───── Records supplied

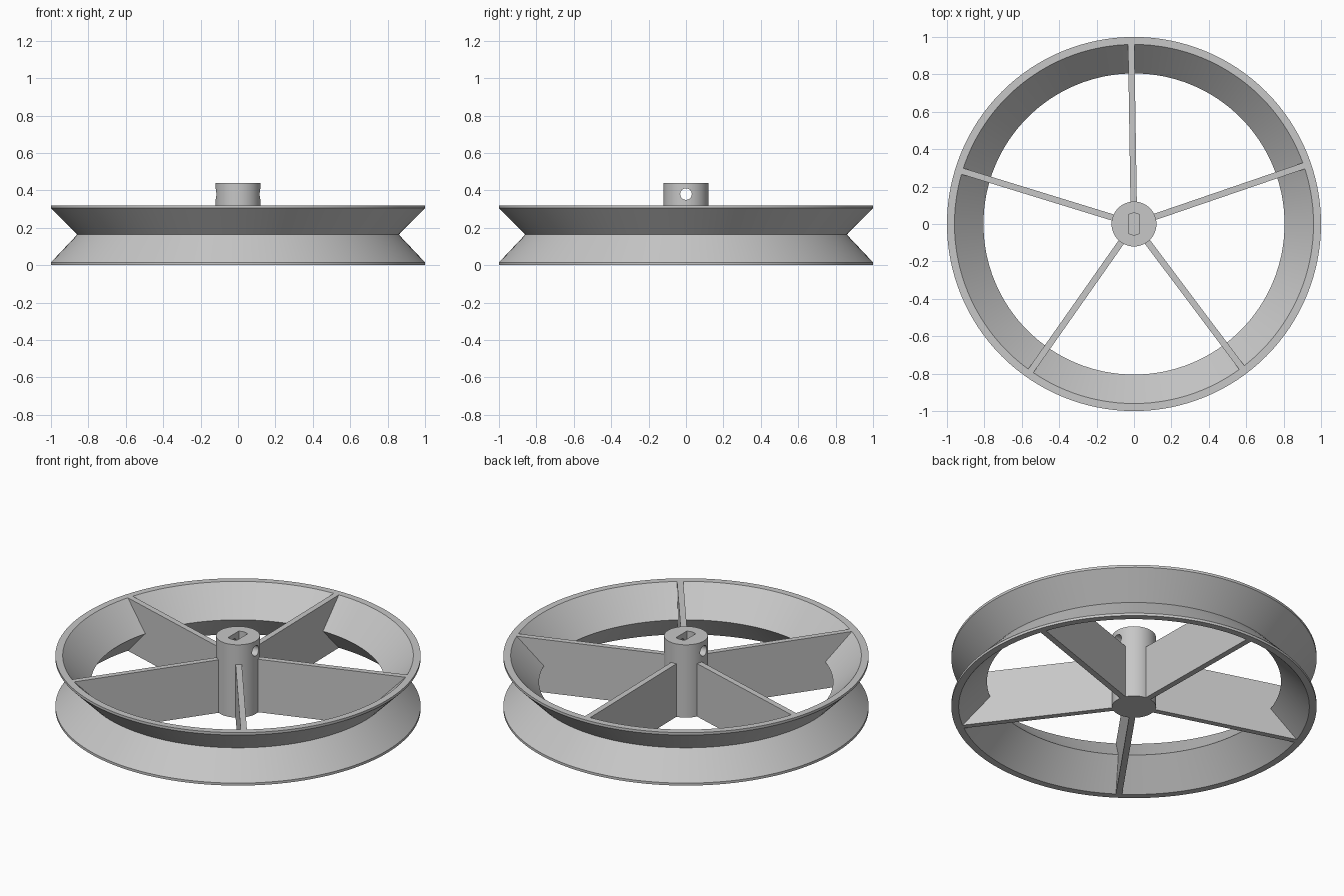
import bpy, bmesh, math
from mathutils import Matrix, Vector

cube = bpy.data.objects.get("Cube")
if cube:
    bpy.data.objects.remove(cube, do_unlink=True)

grey = bpy.data.materials.new("light grey")
grey.use_nodes = True
grey.diffuse_color = (0.57, 0.57, 0.57, 1)
grey.node_tree.nodes["Principled BSDF"].inputs["Base Color"].default_value = grey.diffuse_color

HEIGHT, MID = 0.32, 0.16


def finish(name, bm):
    bmesh.ops.recalc_face_normals(bm, faces=bm.faces)
    mesh = bpy.data.meshes.new(name)
    bm.to_mesh(mesh)
    bm.free()
    mesh.materials.append(grey)
    obj = bpy.data.objects.new(name, mesh)
    bpy.context.collection.objects.link(obj)
    return obj


def prism(name, points, direction, matrix=Matrix()):
    """Extrude a flat outline along a direction."""
    bm = bmesh.new()
    face = bm.faces.new([bm.verts.new(p) for p in points])
    out = bmesh.ops.extrude_face_region(bm, geom=[face], use_keep_orig=True)
    moved = [g for g in out["geom"] if isinstance(g, bmesh.types.BMVert)]
    bmesh.ops.translate(bm, verts=moved, vec=direction)
    bm.transform(matrix)
    return finish(name, bm)


def circle(radius, count, clip=None):
    """Points of a circle, optionally with two flats at x = +-clip."""
    pts = []
    for i in range(count):
        a = math.tau * (i + 0.5) / count
        x, y = radius * math.cos(a), radius * math.sin(a)
        if clip is None or abs(x) <= clip:
            pts.append((x, y))
    return pts


def smooth(obj):
    bpy.ops.object.select_all(action="DESELECT")
    obj.select_set(True)
    bpy.context.view_layer.objects.active = obj
    bpy.ops.object.shade_smooth_by_angle(angle=math.radians(25))


# Rim: closed V-groove section spun around z
section = [(0.96, 0), (1, 0), (1, 0.015), (0.86, MID + 0.003), (1, HEIGHT - 0.015),
           (1, HEIGHT), (0.96, HEIGHT), (0.805, MID)]
bm = bmesh.new()
ring = [bm.verts.new((r, 0, z)) for r, z in section]
edges = [bm.edges.new((ring[i - 1], ring[i])) for i in range(len(ring))]
bmesh.ops.spin(bm, geom=ring + edges, cent=(0, 0, 0), axis=(0, 0, 1),
               angle=math.tau, steps=128, use_merge=True)
bmesh.ops.remove_doubles(bm, verts=bm.verts, dist=1e-4)
smooth(finish("grooved_rim", bm))

# Spokes: upright plates whose outer end follows the rim
width = 0.034
plate = [(0.1, 0), (0.965, 0), (0.815, MID), (0.965, HEIGHT), (0.1, HEIGHT)]
for i in range(5):
    turn = Matrix.Rotation(math.radians(90.9 + 72 * i), 4, "Z")
    prism(f"spoke_{i + 1}", [(r, -width / 2, z) for r, z in plate],
          Vector((0, width, 0)), turn)

# Hub: round post with a flat-sided shaft socket and a cross hole
hub = prism("hub", [(x, y, 0) for x, y in circle(0.12, 64)], Vector((0, 0, 0.44)))
socket = prism("socket_cutter", [(x, y, 0.2) for x, y in circle(0.058, 64, 0.031)],
               Vector((0, 0, 0.4)))
cross = prism("cross_hole_cutter", [(-0.3, x, 0.38 + y) for x, y in circle(0.031, 32)],
              Vector((0.6, 0, 0)))
bpy.context.view_layer.objects.active = hub
for cutter in (socket, cross):
    cutter.hide_render = True
    mod = hub.modifiers.new(cutter.name, "BOOLEAN")
    mod.operation, mod.solver, mod.object = "DIFFERENCE", "EXACT", cutter
    bpy.ops.object.modifier_apply(modifier=mod.name)
    bpy.data.objects.remove(cutter, do_unlink=True)
smooth(hub)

──────────

The task: The records above must be repeated in full and exactly, but without any of the pictures.

Answer for this exercise:
import bpy, bmesh, math
from mathutils import Matrix, Vector

cube = bpy.data.objects.get("Cube")
if cube:
    bpy.data.objects.remove(cube, do_unlink=True)

grey = bpy.data.materials.new("light grey")
grey.use_nodes = True
grey.diffuse_color = (0.57, 0.57, 0.57, 1)
grey.node_tree.nodes["Principled BSDF"].inputs["Base Color"].default_value = grey.diffuse_color

HEIGHT, MID = 0.32, 0.16


def finish(name, bm):
    bmesh.ops.recalc_face_normals(bm, faces=bm.faces)
    mesh = bpy.data.meshes.new(name)
    bm.to_mesh(mesh)
    bm.free()
    mesh.materials.append(grey)
    obj = bpy.data.objects.new(name, mesh)
    bpy.context.collection.objects.link(obj)
    return obj


def prism(name, points, direction, matrix=Matrix()):
    """Extrude a flat outline along a direction."""
    bm = bmesh.new()
    face = bm.faces.new([bm.verts.new(p) for p in points])
    out = bmesh.ops.extrude_face_region(bm, geom=[face], use_keep_orig=True)
    moved = [g for g in out["geom"] if isinstance(g, bmesh.types.BMVert)]
    bmesh.ops.translate(bm, verts=moved, vec=direction)
    bm.transform(matrix)
    return finish(name, bm)


def circle(radius, count, clip=None):
    """Points of a circle, optionally with two flats at x = +-clip."""
    pts = []
    for i in range(count):
        a = math.tau * (i + 0.5) / count
        x, y = radius * math.cos(a), radius * math.sin(a)
        if clip is None or abs(x) <= clip:
            pts.append((x, y))
    return pts


def smooth(obj):
    bpy.ops.object.select_all(action="DESELECT")
    obj.select_set(True)
    bpy.context.view_layer.objects.active = obj
    bpy.ops.object.shade_smooth_by_angle(angle=math.radians(25))


# Rim: closed V-groove section spun around z
section = [(0.96, 0), (1, 0), (1, 0.015), (0.86, MID + 0.003), (1, HEIGHT - 0.015),
           (1, HEIGHT), (0.96, HEIGHT), (0.805, MID)]
bm = bmesh.new()
ring = [bm.verts.new((r, 0, z)) for r, z in section]
edges = [bm.edges.new((ring[i - 1], ring[i])) for i in range(len(ring))]
bmesh.ops.spin(bm, geom=ring + edges, cent=(0, 0, 0), axis=(0, 0, 1),
               angle=math.tau, steps=128, use_merge=True)
bmesh.ops.remove_doubles(bm, verts=bm.verts, dist=1e-4)
smooth(finish("grooved_rim", bm))

# Spokes: upright plates whose outer end follows the rim
width = 0.034
plate = [(0.1, 0), (0.965, 0), (0.815, MID), (0.965, HEIGHT), (0.1, HEIGHT)]
for i in range(5):
    turn = Matrix.Rotation(math.radians(90.9 + 72 * i), 4, "Z")
    prism(f"spoke_{i + 1}", [(r, -width / 2, z) for r, z in plate],
          Vector((0, width, 0)), turn)

# Hub: round post with a flat-sided shaft socket and a cross hole
hub = prism("hub", [(x, y, 0) for x, y in circle(0.12, 64)], Vector((0, 0, 0.44)))
socket = prism("socket_cutter", [(x, y, 0.2) for x, y in circle(0.058, 64, 0.031)],
               Vector((0, 0, 0.4)))
cross = prism("cross_hole_cutter", [(-0.3, x, 0.38 + y) for x, y in circle(0.031, 32)],
              Vector((0.6, 0, 0)))
bpy.context.view_layer.objects.active = hub
for cutter in (socket, cross):
    cutter.hide_render = True
    mod = hub.modifiers.new(cutter.name, "BOOLEAN")
    mod.operation, mod.solver, mod.object = "DIFFERENCE", "EXACT", cutter
    bpy.ops.object.modifier_apply(modifier=mod.name)
    bpy.data.objects.remove(cutter, do_unlink=True)
smooth(hub)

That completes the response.